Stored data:

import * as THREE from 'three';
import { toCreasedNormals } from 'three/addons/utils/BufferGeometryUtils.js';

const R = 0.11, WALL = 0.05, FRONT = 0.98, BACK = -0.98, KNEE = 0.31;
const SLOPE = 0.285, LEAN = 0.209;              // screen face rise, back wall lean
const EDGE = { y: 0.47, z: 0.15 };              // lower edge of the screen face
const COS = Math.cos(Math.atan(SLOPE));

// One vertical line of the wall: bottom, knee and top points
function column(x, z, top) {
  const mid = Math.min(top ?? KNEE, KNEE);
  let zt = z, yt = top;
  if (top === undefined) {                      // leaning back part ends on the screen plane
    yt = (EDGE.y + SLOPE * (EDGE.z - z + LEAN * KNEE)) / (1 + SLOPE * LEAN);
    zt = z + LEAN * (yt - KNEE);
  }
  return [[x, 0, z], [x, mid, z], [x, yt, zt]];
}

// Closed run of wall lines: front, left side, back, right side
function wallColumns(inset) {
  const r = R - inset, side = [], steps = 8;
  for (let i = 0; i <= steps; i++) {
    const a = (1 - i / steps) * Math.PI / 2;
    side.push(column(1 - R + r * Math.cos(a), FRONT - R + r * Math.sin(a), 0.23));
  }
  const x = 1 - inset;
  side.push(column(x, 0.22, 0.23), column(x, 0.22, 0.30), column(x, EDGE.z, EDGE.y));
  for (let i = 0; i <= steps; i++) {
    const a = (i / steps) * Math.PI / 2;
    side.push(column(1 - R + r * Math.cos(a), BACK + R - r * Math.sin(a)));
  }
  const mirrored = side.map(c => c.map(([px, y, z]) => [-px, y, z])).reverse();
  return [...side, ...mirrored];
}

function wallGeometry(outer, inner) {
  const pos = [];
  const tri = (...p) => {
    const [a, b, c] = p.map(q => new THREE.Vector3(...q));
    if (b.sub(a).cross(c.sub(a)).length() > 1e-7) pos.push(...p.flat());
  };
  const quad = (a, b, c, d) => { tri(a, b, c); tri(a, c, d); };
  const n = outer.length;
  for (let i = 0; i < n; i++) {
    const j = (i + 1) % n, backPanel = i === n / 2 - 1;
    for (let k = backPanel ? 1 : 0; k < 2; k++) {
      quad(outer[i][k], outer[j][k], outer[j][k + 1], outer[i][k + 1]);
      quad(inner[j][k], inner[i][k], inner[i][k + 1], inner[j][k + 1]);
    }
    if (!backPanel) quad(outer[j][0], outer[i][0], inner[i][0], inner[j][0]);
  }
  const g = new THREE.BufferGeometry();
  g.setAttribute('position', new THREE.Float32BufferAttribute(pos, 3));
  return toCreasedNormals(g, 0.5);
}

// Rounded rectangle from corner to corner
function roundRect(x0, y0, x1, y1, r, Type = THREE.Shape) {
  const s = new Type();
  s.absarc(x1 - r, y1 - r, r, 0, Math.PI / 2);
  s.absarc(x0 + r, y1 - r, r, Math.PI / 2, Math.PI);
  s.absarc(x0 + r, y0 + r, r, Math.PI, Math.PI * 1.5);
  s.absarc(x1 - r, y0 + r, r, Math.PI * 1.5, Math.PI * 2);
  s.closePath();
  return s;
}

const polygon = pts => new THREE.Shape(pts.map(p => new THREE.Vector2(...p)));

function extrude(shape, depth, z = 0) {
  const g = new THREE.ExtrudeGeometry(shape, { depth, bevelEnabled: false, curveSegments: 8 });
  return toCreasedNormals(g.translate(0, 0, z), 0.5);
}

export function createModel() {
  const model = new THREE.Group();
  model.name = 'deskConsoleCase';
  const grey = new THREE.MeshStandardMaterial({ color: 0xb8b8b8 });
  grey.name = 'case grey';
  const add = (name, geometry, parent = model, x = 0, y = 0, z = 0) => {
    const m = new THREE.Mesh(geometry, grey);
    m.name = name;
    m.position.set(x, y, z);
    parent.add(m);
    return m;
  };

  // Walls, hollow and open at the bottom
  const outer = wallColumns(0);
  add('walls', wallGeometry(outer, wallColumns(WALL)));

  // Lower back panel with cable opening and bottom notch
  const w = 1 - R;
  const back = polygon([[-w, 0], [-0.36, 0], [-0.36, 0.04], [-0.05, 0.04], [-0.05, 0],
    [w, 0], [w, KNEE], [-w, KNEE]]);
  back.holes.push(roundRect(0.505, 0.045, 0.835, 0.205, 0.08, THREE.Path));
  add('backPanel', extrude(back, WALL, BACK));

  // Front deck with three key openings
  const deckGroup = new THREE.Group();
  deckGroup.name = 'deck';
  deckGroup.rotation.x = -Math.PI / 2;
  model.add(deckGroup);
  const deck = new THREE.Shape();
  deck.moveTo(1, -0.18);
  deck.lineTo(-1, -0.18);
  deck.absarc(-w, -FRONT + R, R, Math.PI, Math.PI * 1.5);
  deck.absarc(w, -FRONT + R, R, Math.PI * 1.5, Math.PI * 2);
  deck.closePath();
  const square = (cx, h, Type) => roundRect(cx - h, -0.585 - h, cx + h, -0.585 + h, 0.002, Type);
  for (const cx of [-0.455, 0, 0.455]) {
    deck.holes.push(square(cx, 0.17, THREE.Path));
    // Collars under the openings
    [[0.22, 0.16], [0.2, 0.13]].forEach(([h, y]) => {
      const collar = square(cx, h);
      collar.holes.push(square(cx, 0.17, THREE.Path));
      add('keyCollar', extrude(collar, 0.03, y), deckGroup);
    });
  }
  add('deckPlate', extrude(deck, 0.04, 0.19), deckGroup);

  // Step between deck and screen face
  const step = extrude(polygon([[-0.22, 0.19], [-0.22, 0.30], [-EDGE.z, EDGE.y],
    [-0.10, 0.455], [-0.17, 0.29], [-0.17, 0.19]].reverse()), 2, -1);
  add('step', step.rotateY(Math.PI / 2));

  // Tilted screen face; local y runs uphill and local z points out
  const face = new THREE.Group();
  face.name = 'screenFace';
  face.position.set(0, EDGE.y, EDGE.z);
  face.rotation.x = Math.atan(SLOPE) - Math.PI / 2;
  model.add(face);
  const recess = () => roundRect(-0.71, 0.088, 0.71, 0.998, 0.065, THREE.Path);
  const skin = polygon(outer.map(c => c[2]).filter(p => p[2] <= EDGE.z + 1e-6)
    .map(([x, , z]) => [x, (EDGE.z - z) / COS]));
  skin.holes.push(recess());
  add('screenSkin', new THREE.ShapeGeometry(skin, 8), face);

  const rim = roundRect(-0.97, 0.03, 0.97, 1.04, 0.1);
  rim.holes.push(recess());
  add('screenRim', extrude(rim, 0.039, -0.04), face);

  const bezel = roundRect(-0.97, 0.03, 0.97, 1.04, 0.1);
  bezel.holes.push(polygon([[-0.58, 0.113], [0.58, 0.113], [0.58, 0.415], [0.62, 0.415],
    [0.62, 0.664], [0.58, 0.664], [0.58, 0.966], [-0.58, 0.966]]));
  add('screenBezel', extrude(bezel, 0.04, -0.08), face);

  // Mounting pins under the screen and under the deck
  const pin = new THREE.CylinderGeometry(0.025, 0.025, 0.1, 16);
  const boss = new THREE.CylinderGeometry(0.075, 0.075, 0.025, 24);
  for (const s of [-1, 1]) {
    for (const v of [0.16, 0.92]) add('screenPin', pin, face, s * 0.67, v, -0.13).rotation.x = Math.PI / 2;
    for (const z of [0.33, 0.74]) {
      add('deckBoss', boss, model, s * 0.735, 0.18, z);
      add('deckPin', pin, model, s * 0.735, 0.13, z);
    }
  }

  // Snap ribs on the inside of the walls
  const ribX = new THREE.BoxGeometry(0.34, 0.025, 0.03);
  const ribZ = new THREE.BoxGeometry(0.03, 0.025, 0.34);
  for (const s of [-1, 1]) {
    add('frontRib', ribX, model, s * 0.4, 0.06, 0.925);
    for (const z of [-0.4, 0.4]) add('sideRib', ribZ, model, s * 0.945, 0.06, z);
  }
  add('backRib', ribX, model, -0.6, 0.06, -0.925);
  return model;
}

### TASK DESCRIPTION
From the entries, report each line that includes the word "deckGroup".

### RESULT
  const deckGroup = new THREE.Group();
  deckGroup.name = 'deck';
  deckGroup.rotation.x = -Math.PI / 2;
  model.add(deckGroup);
      add('keyCollar', extrude(collar, 0.03, y), deckGroup);
  add('deckPlate', extrude(deck, 0.04, 0.19), deckGroup);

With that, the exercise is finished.